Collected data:

= = = = =

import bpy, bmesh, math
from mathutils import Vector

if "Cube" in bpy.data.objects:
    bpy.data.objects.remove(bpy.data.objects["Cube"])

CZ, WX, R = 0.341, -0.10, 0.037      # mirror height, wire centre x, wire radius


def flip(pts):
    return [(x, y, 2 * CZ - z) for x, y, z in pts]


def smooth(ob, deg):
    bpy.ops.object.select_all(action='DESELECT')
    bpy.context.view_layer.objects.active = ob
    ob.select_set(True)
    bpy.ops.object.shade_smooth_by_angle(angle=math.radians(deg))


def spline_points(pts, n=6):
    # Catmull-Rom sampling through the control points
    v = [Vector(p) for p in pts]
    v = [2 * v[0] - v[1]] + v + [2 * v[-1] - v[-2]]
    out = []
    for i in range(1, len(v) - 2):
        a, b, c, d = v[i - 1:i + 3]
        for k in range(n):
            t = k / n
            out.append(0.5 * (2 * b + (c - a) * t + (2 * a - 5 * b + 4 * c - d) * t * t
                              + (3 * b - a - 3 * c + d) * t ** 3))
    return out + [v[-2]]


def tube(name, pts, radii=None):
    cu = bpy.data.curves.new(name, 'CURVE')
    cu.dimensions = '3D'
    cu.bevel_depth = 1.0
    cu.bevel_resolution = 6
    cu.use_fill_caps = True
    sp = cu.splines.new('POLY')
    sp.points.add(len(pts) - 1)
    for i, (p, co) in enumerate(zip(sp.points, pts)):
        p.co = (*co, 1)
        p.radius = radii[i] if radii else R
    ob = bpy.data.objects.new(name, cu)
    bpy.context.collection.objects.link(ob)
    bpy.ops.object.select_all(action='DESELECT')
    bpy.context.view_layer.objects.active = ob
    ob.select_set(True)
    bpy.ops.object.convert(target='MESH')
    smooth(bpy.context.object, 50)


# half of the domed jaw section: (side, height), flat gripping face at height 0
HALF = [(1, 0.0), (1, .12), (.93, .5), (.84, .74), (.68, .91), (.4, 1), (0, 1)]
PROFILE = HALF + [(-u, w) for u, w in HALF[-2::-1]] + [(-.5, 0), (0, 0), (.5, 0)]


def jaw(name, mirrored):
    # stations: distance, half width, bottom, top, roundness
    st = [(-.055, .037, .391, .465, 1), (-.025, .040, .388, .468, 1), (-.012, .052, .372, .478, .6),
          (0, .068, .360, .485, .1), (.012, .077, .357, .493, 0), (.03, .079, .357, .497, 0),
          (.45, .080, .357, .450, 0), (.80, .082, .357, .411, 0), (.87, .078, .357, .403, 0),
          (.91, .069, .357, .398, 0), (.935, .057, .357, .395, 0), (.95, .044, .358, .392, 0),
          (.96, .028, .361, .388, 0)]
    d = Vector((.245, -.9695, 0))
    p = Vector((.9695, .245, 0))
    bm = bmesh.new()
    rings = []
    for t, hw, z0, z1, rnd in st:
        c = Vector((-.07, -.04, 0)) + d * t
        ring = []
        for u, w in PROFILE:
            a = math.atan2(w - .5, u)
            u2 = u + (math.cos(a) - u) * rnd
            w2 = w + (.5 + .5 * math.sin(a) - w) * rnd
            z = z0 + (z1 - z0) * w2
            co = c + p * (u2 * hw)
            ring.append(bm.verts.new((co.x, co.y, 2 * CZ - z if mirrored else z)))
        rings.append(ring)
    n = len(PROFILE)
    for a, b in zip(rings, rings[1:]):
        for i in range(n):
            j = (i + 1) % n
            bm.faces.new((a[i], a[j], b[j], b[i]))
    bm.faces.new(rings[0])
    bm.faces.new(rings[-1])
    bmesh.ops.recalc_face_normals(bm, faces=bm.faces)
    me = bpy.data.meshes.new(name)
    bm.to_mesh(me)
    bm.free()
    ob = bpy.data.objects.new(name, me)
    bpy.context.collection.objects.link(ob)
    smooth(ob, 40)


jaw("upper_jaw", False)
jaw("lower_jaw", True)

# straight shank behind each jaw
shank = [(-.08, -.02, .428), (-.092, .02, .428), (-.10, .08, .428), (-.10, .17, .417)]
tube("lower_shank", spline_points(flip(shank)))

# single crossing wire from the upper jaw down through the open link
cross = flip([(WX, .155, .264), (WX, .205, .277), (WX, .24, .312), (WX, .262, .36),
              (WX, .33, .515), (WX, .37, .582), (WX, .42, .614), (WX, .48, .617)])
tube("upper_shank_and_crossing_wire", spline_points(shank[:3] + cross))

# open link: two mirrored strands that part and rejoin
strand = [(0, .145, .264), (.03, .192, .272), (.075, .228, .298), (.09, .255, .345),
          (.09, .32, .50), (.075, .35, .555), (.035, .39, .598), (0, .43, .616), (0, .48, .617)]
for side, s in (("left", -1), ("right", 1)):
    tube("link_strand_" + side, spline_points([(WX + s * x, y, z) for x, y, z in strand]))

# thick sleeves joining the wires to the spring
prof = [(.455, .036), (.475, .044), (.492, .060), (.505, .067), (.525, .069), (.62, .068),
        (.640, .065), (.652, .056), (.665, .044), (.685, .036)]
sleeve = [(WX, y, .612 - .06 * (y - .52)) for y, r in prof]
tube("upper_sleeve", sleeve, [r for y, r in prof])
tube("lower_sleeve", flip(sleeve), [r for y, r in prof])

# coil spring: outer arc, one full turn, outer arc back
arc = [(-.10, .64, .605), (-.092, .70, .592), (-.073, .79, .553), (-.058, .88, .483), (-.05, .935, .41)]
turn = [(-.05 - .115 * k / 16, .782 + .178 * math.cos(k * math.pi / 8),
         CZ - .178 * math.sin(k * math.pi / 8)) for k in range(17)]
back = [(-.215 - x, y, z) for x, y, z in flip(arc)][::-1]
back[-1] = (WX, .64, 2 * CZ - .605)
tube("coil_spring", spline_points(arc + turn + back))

= = = = =

Filter the records, keeping only lines that contain "flip", and show those lines.

- RESULT OF THE EXERCISE:
def flip(pts):
tube("lower_shank", spline_points(flip(shank)))
cross = flip([(WX, .155, .264), (WX, .205, .277), (WX, .24, .312), (WX, .262, .36),
tube("lower_sleeve", flip(sleeve), [r for y, r in prof])
back = [(-.215 - x, y, z) for x, y, z in flip(arc)][::-1]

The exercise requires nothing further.